The former SNP MP faces three charges of embezzlement, two charges under the Scottish Independence Referendum Act and one charge under the Regulation of Investigatory

Powers Act.

The preliminary hearing will be at Glasgow Sheriff Court on February 21. It’s understood that depending on McGarry’s plea that could lead to an eight-week trial, with jury, starting mid-April.

McGarry is accused of embezzling a total of more than £41,500 while acting as treasurer of the Women for Independence (WFI) group, and as treasurer, secretary and convenor of the Glasgow Regional Association of the Scottish National Party.

It is claimed she transferred money raised through fundraising events into her personal account, and failed to transfer charitable donations to the Perth and Kinross food bank and to Positive Prison Positive Futures. She is also accused of using cheques, held in the name of WFI, to deposit money into her own account.

McGarry first appeared in court last March under her married name Meikle, and made no plea. She was granted bail.

McGarry became the SNP MP for Glasgow East in 2015 and resigned the party whip after the allegations emerged.

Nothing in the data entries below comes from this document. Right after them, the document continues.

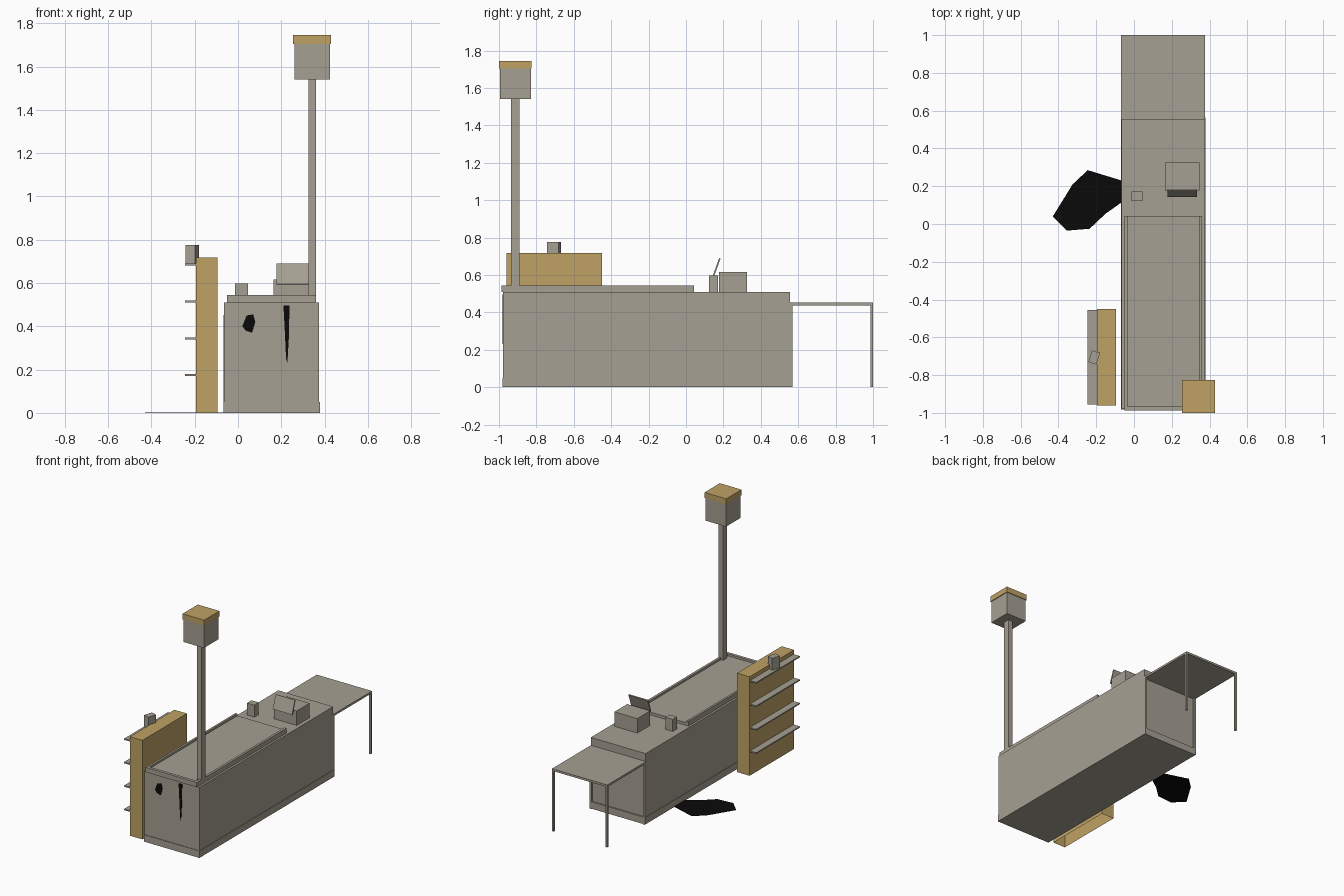
import bpy, bmesh, math
from mathutils import Matrix

cube = bpy.data.objects.get("Cube")
if cube:
    bpy.data.objects.remove(cube, do_unlink=True)


def material(name, rgb):
    m = bpy.data.materials.new(name)
    m.use_nodes = True
    m.diffuse_color = (*rgb, 1)
    m.node_tree.nodes["Principled BSDF"].inputs["Base Color"].default_value = (*rgb, 1)
    return m


GREY = material("warm grey", (0.38, 0.35, 0.29))
TAN = material("tan", (0.52, 0.36, 0.13))
BLACK = material("black", (0.003, 0.003, 0.003))


def finish(name, bm, mat):
    mesh = bpy.data.meshes.new(name)
    bmesh.ops.recalc_face_normals(bm, faces=bm.faces)
    bm.to_mesh(mesh)
    bm.free()
    mesh.materials.append(mat)
    obj = bpy.data.objects.new(name, mesh)
    bpy.context.collection.objects.link(obj)
    return obj


def box(name, x, y, z, mat=GREY, rot=None):
    """Box from (min, max) ranges, optionally turned about its centre."""
    bm = bmesh.new()
    bmesh.ops.create_cube(bm, size=1)
    bmesh.ops.scale(bm, vec=[r[1] - r[0] for r in (x, y, z)], verts=bm.verts)
    if rot:
        bmesh.ops.rotate(bm, matrix=Matrix.Rotation(math.radians(rot[0]), 3, rot[1]), verts=bm.verts)
    bmesh.ops.translate(bm, vec=[sum(r) / 2 for r in (x, y, z)], verts=bm.verts)
    return finish(name, bm, mat)


def plate(name, points, place, offset):
    """Thin flat outline, placed in 3D by a function and thickened."""
    bm = bmesh.new()
    face = bm.faces.new([bm.verts.new(place(a, b)) for a, b in points])
    new = bmesh.ops.extrude_face_region(bm, geom=[face])["geom"]
    bmesh.ops.translate(bm, vec=offset, verts=[v for v in new if isinstance(v, bmesh.types.BMVert)])
    return finish(name, bm, BLACK)


# Counter
box("counter_plinth", (-0.068, 0.378), (-0.982, 0.565), (0, 0.05))
box("counter_body", (-0.065, 0.375), (-0.978, 0.555), (0.05, 0.51))

# Conveyor belt with rails on the sides and front
box("belt", (-0.035, 0.343), (-0.966, 0.043), (0.51, 0.53))
for side, x in (("right", (-0.05, -0.035)), ("left", (0.343, 0.36))):
    box("belt_rail_" + side, x, (-0.966, 0.043), (0.51, 0.545))
box("belt_rail_front", (-0.05, 0.36), (-0.987, -0.966), (0.51, 0.545))

# Lane light on its pole
box("lane_pole", (0.325, 0.361), (-0.935, -0.89), (0.51, 1.54))
box("lane_light", (0.26, 0.424), (-0.995, -0.83), (1.54, 1.705))
box("lane_light_cap", (0.255, 0.429), (-1.0, -0.825), (1.705, 1.745), TAN)

# Register, tilted screen and card reader
box("register", (0.163, 0.347), (0.177, 0.325), (0.51, 0.615))
box("register_screen", (0.178, 0.333), (0.16, 0.168), (0.592, 0.692), GREY, (-20, 'X'))
box("card_reader", (-0.013, 0.046), (0.122, 0.172), (0.51, 0.598))

# Bagging table at the back
box("table_top", (-0.068, 0.375), (0.555, 1.0), (0.438, 0.453))
for side, x in (("right", -0.068), ("left", 0.361)):
    for end, y in (("front", 0.555), ("back", 0.986)):
        box(f"table_leg_{side}_{end}", (x, x + 0.014), (y, y + 0.014), (0, 0.438))

# Display rack with an open underside, shelves and one packet
rack = box("rack_panel", (-0.195, -0.095), (-0.96, -0.45), (0, 0.718), TAN)
bm = bmesh.new()
bm.from_mesh(rack.data)
bmesh.ops.delete(bm, geom=[f for f in bm.faces if f.normal.z < -0.5], context='FACES')
bm.to_mesh(rack.data)
bm.free()
for i in range(4):
    z = 0.17 + 0.17 * i
    box(f"rack_shelf_{i + 1}", (-0.245, -0.195), (-0.955, -0.455), (z, z + 0.009))
box("packet", (-0.233, -0.188), (-0.739, -0.674), (0.689, 0.775), GREY, (-17, 'Z'))

# Spill on the floor and stains on the counter front
plate("floor_spill", [(-0.43, 0.04), (-0.325, 0.21), (-0.245, 0.285), (-0.065, 0.23),
                      (-0.065, 0.115), (-0.15, 0.055), (-0.235, -0.025), (-0.355, -0.035)],
      lambda a, b: (a, b, 0.001), (0, 0, 0.003))
front = lambda a, b: (a, -0.978, b)
plate("stain_blot", [(0.02, 0.40), (0.04, 0.45), (0.07, 0.455), (0.08, 0.42), (0.065, 0.37), (0.035, 0.38)],
      front, (0, -0.003, 0))
plate("stain_drip", [(0.21, 0.495), (0.238, 0.495), (0.235, 0.35), (0.228, 0.23), (0.222, 0.25), (0.217, 0.36)],
      front, (0, -0.003, 0))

Police launched an investigation in November 2015 when members of WFI’s national executive committee passed on findings from an internal audit showing discrepancies in the group’s accounts, with tens of thousands of pounds unaccounted for.